> [Task to complete]: Retype, word for word, every line of the records below starting at the one that contains "ob.data.materials.append(mat)" and ending at the one that contains "1.003), 0.008, cream)"; include both of those lines and nothing more.
---------- Records provided ----------
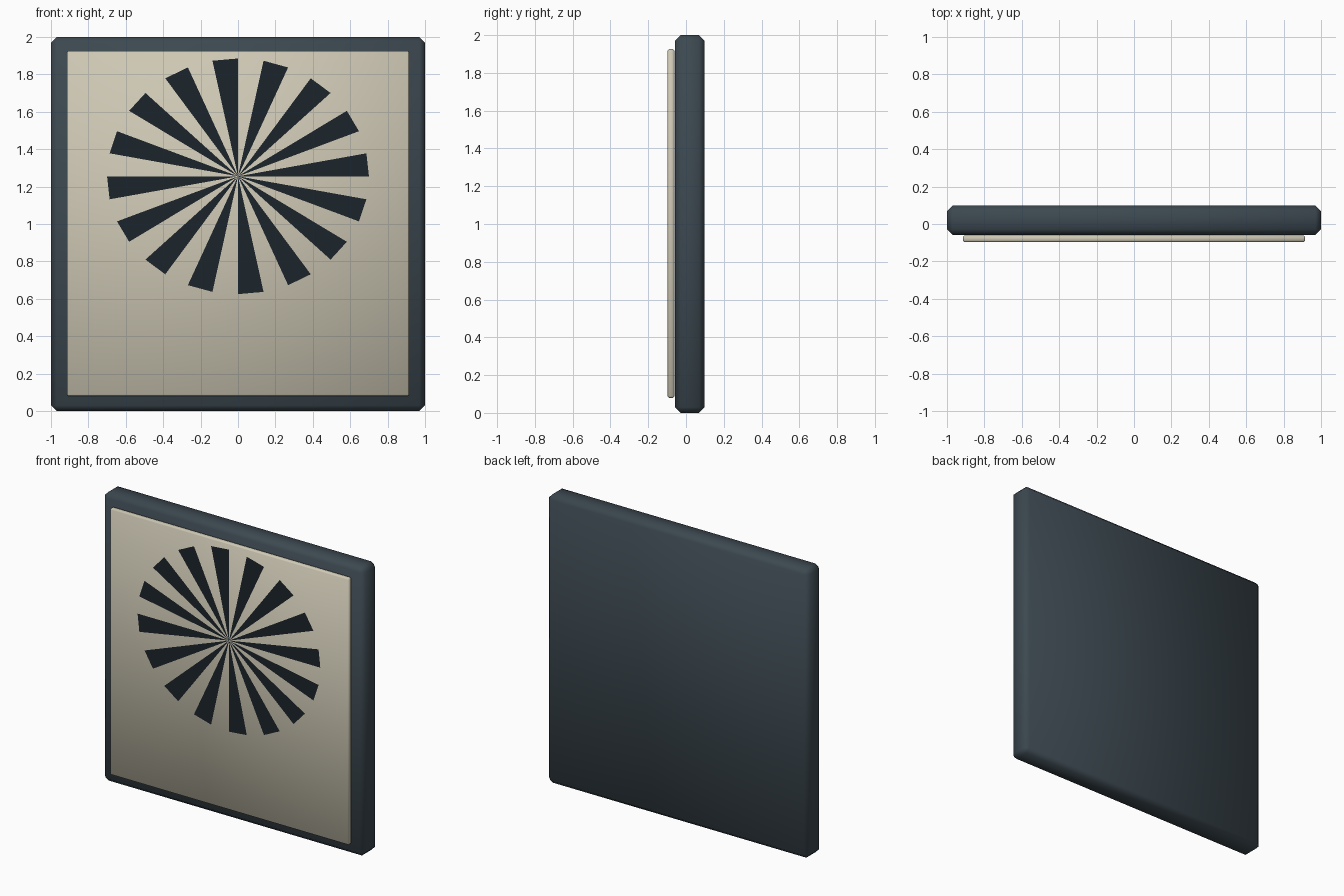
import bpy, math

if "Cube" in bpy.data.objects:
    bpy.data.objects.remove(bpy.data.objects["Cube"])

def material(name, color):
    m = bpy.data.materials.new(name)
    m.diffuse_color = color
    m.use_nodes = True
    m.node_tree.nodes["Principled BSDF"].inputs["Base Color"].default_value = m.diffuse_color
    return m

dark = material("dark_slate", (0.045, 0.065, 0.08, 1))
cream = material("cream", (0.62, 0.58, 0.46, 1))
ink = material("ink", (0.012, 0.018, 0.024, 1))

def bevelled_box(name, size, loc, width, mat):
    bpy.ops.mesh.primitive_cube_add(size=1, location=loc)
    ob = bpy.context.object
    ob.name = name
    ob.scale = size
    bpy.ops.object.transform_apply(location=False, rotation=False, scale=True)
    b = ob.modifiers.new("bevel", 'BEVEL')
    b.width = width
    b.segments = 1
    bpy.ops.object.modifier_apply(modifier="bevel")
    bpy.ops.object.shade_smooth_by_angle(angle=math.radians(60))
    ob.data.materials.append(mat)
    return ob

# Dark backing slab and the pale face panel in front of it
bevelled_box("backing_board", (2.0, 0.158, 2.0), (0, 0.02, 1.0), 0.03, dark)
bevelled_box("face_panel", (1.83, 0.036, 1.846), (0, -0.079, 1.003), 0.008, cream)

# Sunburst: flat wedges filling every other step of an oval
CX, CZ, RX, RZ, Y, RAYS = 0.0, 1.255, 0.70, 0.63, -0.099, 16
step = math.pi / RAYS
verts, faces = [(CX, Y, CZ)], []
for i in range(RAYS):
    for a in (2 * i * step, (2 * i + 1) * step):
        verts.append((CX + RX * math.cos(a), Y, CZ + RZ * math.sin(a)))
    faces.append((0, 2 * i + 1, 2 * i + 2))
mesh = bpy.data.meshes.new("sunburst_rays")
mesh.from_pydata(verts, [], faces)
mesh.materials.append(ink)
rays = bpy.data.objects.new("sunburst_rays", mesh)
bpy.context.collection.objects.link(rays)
----------
---------- Records provided ----------
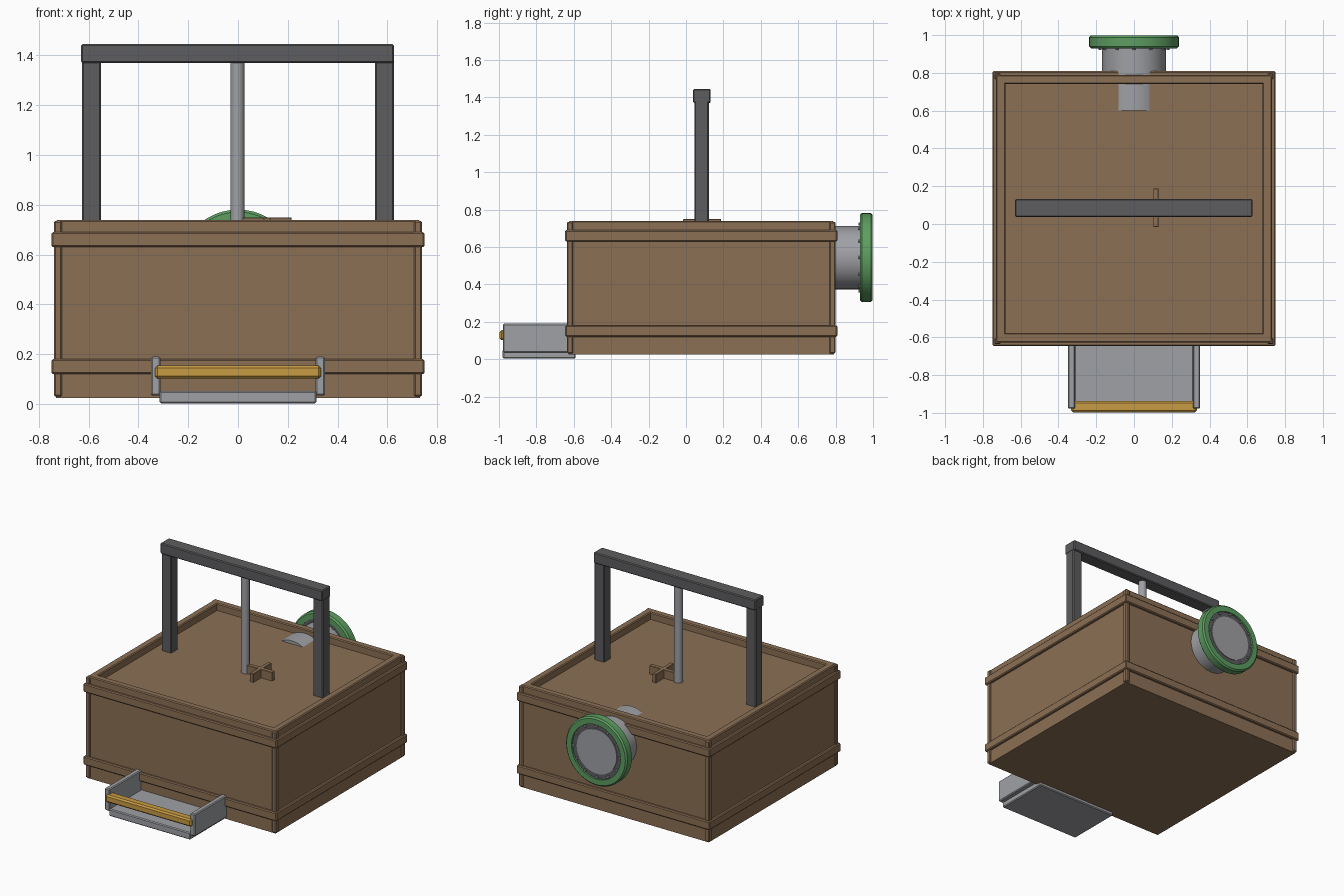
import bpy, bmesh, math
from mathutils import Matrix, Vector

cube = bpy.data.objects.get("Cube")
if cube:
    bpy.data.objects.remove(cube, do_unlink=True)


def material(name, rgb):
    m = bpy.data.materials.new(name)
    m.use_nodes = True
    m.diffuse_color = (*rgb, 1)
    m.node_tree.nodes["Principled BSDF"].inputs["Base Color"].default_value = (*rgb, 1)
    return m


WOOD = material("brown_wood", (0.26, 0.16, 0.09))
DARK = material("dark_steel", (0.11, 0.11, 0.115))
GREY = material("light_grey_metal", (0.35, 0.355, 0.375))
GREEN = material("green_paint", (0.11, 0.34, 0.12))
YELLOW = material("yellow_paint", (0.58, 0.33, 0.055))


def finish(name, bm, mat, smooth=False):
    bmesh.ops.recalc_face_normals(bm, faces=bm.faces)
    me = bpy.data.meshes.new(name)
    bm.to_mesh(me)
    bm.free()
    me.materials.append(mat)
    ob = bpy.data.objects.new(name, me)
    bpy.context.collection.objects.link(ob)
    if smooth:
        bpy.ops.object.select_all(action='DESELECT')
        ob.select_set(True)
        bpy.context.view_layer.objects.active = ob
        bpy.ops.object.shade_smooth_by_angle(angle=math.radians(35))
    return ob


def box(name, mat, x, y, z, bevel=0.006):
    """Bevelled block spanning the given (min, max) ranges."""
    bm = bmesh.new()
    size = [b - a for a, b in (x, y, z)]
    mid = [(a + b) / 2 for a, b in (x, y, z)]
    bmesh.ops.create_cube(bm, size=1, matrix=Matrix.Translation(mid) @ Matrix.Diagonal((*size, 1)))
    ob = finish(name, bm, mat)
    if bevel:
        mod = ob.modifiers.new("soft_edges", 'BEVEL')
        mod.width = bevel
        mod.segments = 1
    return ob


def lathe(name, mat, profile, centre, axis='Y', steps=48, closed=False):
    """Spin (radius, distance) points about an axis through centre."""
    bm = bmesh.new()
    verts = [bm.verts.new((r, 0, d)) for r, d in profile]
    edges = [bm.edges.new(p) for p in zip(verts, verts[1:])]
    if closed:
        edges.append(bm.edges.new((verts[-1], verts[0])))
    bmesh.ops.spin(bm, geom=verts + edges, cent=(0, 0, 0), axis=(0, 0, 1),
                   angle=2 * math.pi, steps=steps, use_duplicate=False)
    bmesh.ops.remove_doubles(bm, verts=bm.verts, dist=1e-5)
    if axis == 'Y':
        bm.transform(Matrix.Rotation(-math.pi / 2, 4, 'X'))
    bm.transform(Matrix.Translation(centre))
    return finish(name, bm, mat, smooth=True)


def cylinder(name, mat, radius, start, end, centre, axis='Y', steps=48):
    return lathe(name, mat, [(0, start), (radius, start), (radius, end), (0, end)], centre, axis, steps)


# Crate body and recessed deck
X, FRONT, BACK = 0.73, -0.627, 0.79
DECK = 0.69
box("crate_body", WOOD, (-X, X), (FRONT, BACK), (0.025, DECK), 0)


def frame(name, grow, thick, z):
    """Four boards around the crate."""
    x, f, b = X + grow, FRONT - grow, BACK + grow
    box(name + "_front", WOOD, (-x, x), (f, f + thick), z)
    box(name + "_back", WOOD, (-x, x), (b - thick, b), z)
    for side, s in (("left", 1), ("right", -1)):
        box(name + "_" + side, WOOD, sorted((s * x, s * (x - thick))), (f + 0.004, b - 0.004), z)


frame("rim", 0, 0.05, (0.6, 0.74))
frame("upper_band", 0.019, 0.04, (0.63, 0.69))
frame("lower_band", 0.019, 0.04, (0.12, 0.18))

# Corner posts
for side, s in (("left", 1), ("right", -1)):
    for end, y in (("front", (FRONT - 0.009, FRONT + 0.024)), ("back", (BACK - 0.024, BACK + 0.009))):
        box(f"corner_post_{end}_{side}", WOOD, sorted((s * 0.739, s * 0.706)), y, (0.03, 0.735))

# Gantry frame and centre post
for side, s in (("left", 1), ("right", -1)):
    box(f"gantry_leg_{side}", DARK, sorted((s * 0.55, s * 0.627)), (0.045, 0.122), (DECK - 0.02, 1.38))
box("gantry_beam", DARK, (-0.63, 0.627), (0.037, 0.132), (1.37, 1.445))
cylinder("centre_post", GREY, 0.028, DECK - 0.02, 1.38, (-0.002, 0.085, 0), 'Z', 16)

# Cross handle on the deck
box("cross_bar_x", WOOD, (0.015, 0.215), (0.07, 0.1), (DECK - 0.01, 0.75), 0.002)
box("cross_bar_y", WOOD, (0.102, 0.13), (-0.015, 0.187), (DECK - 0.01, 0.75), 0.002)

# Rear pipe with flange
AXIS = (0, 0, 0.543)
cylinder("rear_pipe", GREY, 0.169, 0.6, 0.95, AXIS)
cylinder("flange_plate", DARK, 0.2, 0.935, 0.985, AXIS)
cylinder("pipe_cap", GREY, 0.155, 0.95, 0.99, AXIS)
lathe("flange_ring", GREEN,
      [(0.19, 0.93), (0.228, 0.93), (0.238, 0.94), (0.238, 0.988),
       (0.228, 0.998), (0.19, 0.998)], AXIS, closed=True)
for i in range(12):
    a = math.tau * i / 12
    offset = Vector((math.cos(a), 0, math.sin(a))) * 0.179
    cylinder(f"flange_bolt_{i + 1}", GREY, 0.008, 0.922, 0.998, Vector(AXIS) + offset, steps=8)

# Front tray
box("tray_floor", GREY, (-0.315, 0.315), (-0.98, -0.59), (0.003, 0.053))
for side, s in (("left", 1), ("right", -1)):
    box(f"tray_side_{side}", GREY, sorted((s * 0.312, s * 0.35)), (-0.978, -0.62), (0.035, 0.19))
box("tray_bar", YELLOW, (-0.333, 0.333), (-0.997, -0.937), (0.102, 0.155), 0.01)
----------
> [Answer area]:
    ob.data.materials.append(mat)
    return ob

# Dark backing slab and the pale face panel in front of it
bevelled_box("backing_board", (2.0, 0.158, 2.0), (0, 0.02, 1.0), 0.03, dark)
bevelled_box("face_panel", (1.83, 0.036, 1.846), (0, -0.079, 1.003), 0.008, cream)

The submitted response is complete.